At the north-westernmost point in Reykjavik, where the peninsula of Seltjarnarnes juts into icy ocean waters, the Grotta Lighthouse stands sentry. Nothing spectacular in the historic sense, although well-kept, the lighthouse is notable as a short hiking destination from more central Reykjavik and one of the most approximate opportunities to catch the ethereal Northern Lights.
A mere 5 minutes of walking if you take bus #11 to Lindargotu road, we've got the sense that the hour footing it along the shoreline from Reykjavik might be more your cup of tea (and if the winter chill gets to you, you can always catch the bus back). Once there, enjoy the lighthouse and a few unrelated buildings, as well as views of the incredible Faxafloi bay. And the Northern Lights, of course, which are best pursued between November and February and, you know, when the sun isn't in the sky.
There is one obstacle to the reaching the Grotta Lighthouse, though, and that is high tide, which submerges the sandy strip that connects the rest of Iceland to this tiny landmass.

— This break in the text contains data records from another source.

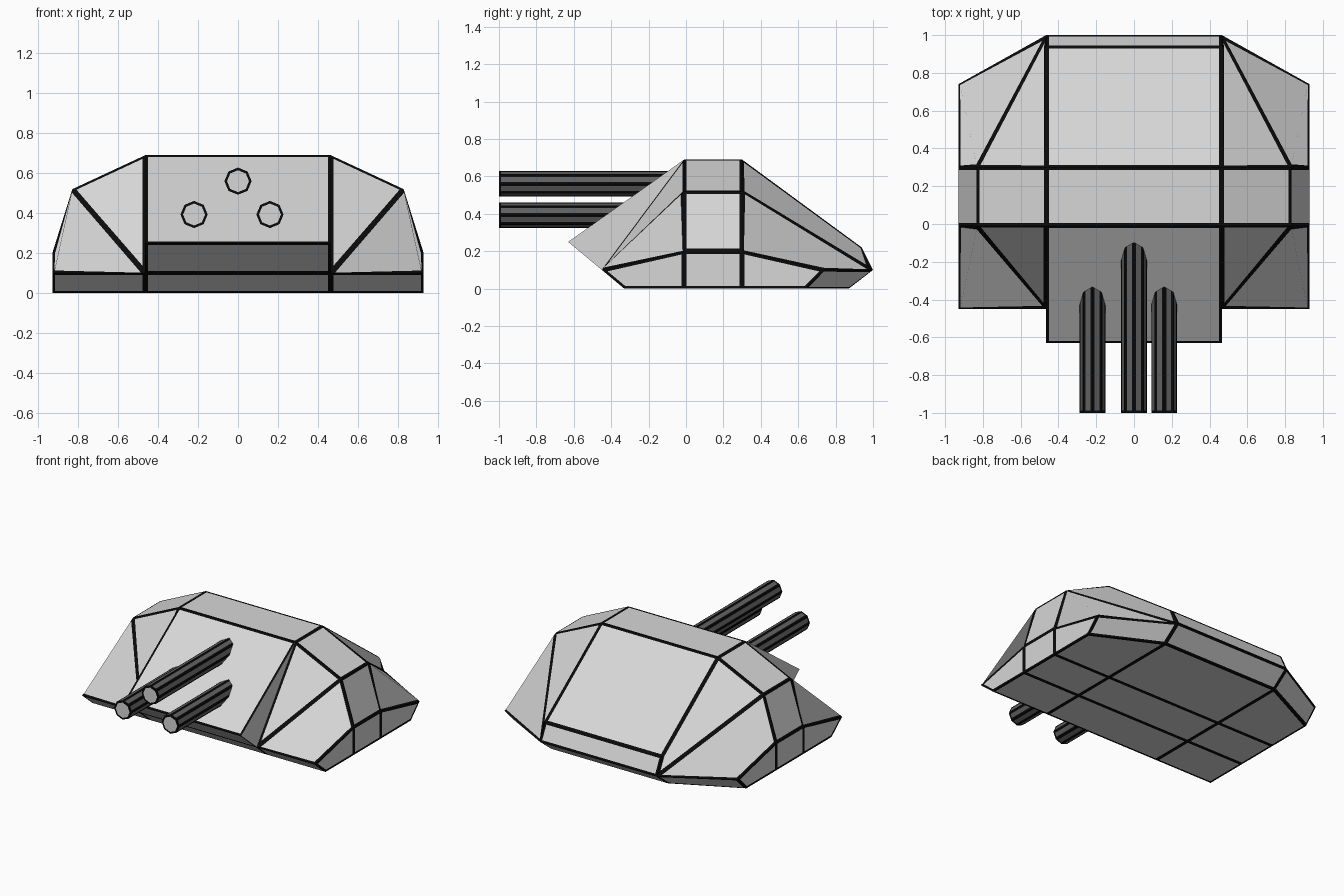
import bpy, bmesh, math
from mathutils import Matrix

if "Cube" in bpy.data.objects:
    bpy.data.objects.remove(bpy.data.objects["Cube"])


def material(name, v):
    m = bpy.data.materials.new(name)
    m.diffuse_color = (v, v, v, 1)
    m.use_nodes = True
    m.node_tree.nodes["Principled BSDF"].inputs["Base Color"].default_value = m.diffuse_color
    return m


plate_grey = material("plate grey", 0.68)
line_black = material("edge black", 0.003)
barrel_grey = material("barrel dark grey", 0.12)


def outline(bm, faces, width):
    """Inset each face; the new rim becomes the black edge line (slot 1)."""
    rim = bmesh.ops.inset_individual(bm, faces=faces, thickness=width,
                                     use_even_offset=True)["faces"]
    for f in rim:
        f.material_index = 1


def finish(bm, name, mats):
    mesh = bpy.data.meshes.new(name)
    bm.to_mesh(mesh)
    bm.free()
    for m in mats:
        mesh.materials.append(m)
    ob = bpy.data.objects.new(name, mesh)
    bpy.context.collection.objects.link(ob)
    return ob


# Armoured hull: key corners of the right half, mirrored to the left
CX, SX, OX = 0.465, 0.83, 0.93
corners = {
    # centre section outline
    "F": (CX, -0.63, 0.25), "D": (CX, -0.45, 0.10), "A": (CX, -0.01, 0.69),
    "P": (CX, 0.30, 0.69), "G": (CX, 0.94, 0.22), "H": (CX, 1.0, 0.10),
    "J": (CX, -0.33, 0), "K": (CX, -0.01, 0), "L": (CX, 0.30, 0), "M": (CX, 0.87, 0),
    # shoulder
    "B": (SX, -0.01, 0.52), "Q": (SX, 0.30, 0.52),
    # outer side
    "E": (OX, -0.45, 0.10), "C": (OX, -0.01, 0.20), "R": (OX, 0.30, 0.20),
    "I": (OX, 0.74, 0.10),
    "j": (OX, -0.33, 0), "k": (OX, -0.01, 0), "l": (OX, 0.30, 0), "m": (OX, 0.64, 0),
}
side_panels = ("ABD BCED APQB BQRC PGHQ QHIR CEjk CRlk RIml HImM "
               "DEjJ JjkK KklL LlmM").split()
centre_ring = "AFDJKLMHGP"

bm = bmesh.new()
right = {n: bm.verts.new(p) for n, p in corners.items()}
left = {n: bm.verts.new((-p[0], p[1], p[2])) for n, p in corners.items()}
panels = []
for a, b in zip(centre_ring, centre_ring[1:] + centre_ring[0]):
    panels.append(bm.faces.new((right[a], right[b], left[b], left[a])))
for side in (right, left):
    for names in side_panels:
        panels.append(bm.faces.new([side[n] for n in names]))
    bm.faces.new([side[n] for n in "AFD"])      # plain cheek of the front plate
bmesh.ops.recalc_face_normals(bm, faces=bm.faces[:])
outline(bm, panels, 0.014)
finish(bm, "turret_hull", [plate_grey, line_black])


# Three eight-sided gun barrels
def barrel(name, x, z, back):
    length = back + 1.0
    bm = bmesh.new()
    bmesh.ops.create_cone(bm, cap_ends=True, segments=8, radius1=0.068,
                          radius2=0.068, depth=length,
                          matrix=Matrix.Translation((x, back - length / 2, z))
                          @ Matrix.Rotation(math.pi / 2, 4, 'X'))
    bm.normal_update()
    for f in bm.faces:
        if abs(f.normal.y) > 0.9:
            f.material_index = 2                # light muzzle cap
    outline(bm, bm.faces[:], 0.012)
    finish(bm, name, [barrel_grey, line_black, plate_grey])


barrel("barrel_upper", 0.0, 0.56, 0.0)
barrel("barrel_lower_left", -0.22, 0.393, -0.25)
barrel("barrel_lower_right", 0.16, 0.393, -0.25)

Use the tide table in the included links to avoid even the thought of swimming the freezing channel.